With the right management solutions for unstructured data, it’s possible to understand what data is actually stored, no matter how complex or dispersed, and to build a strategy that constrains costs while increasing the return on investment (ROI) for data storage.

Depending on the approach you choose, there are several potential benefits to be derived from building and developing a data management strategy for unstructured data, including better security and compliance, improved services for end users, cost reduction, and data reusability.

The GigaOm Key Criteria and Radar reports provide an overview of the unstructured data management market, identify capabilities (table stakes, key criteria, and emerging technology) and evaluation metrics (non-functional purchase drivers) for selecting an unstructured data management solution, and detail vendors and products that excel. These reports give prospective buyers an overview of the top vendors in this sector and help decision-makers evaluate solutions and decide where to invest.
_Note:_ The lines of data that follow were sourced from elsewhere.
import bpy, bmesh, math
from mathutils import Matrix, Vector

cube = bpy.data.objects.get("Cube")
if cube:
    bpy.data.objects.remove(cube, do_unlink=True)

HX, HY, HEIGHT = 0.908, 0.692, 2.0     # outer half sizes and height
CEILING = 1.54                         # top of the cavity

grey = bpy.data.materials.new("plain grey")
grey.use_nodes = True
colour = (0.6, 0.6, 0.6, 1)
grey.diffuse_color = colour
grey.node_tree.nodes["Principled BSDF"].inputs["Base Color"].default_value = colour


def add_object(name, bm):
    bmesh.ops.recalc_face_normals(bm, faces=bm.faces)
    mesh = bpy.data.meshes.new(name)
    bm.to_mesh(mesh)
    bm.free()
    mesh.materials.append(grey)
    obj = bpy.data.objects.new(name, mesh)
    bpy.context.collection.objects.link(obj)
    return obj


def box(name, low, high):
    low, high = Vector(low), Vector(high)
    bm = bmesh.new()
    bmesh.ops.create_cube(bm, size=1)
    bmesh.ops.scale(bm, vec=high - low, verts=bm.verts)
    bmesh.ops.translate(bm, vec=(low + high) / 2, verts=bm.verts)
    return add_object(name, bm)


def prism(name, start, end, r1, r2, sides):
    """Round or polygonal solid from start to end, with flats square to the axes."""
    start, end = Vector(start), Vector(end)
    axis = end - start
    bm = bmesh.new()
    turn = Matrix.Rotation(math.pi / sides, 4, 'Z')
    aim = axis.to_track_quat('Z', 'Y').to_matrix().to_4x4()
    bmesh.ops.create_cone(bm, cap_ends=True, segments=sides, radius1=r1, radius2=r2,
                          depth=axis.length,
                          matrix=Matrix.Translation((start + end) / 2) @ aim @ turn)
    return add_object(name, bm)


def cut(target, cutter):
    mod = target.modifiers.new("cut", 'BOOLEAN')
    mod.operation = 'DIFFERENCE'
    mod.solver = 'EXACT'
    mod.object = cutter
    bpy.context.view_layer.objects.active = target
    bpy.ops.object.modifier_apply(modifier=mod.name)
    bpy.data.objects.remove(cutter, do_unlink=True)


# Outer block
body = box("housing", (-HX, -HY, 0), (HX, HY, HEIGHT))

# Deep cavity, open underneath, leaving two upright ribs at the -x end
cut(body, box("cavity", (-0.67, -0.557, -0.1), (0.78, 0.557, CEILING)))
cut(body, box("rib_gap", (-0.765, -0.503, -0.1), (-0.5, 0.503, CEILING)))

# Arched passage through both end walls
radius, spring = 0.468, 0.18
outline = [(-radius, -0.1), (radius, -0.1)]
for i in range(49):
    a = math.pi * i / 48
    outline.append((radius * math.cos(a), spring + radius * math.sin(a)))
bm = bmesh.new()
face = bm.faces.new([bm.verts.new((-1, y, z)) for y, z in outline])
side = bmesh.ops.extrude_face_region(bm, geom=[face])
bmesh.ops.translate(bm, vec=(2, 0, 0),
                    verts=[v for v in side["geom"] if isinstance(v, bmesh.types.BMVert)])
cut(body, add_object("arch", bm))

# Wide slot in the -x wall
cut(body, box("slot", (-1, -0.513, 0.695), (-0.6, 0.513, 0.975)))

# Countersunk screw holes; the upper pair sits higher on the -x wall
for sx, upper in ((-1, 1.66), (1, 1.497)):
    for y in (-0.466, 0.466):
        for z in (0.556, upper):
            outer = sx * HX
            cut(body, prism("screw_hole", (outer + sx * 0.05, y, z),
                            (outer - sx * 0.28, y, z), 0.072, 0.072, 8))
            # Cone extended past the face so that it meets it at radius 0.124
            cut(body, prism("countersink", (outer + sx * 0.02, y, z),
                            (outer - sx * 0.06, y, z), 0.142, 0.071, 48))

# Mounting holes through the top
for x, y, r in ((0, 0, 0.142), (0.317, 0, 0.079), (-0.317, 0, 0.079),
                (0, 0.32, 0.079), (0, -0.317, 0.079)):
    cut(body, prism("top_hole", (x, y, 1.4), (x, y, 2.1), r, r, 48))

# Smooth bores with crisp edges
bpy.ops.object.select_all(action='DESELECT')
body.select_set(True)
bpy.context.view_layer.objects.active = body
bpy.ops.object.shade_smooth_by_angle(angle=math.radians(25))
How to Read this Report

This GigaOm report is one of a series of documents that helps IT organizations assess competing solutions in the context of well-defined features and criteria. For a fuller understanding, consider reviewing the following reports:

Key Criteria report: A detailed market sector analysis that assesses the impact that key product features and criteria have on top-line solution characteristics—such as scalability, performance, and TCO—that drive purchase decisions.

GigaOm Radar report: A forward-looking analysis that plots the relative value and progression of vendor solutions along multiple axes based on strategy and execution. The Radar report includes a breakdown of each vendor’s offering in the sector.

Solution Profile: An in-depth vendor analysis that builds on the framework developed in the Key Criteria and Radar reports to assess a company’s engagement within a technology sector. This analysis includes forward-looking guidance around both strategy and product.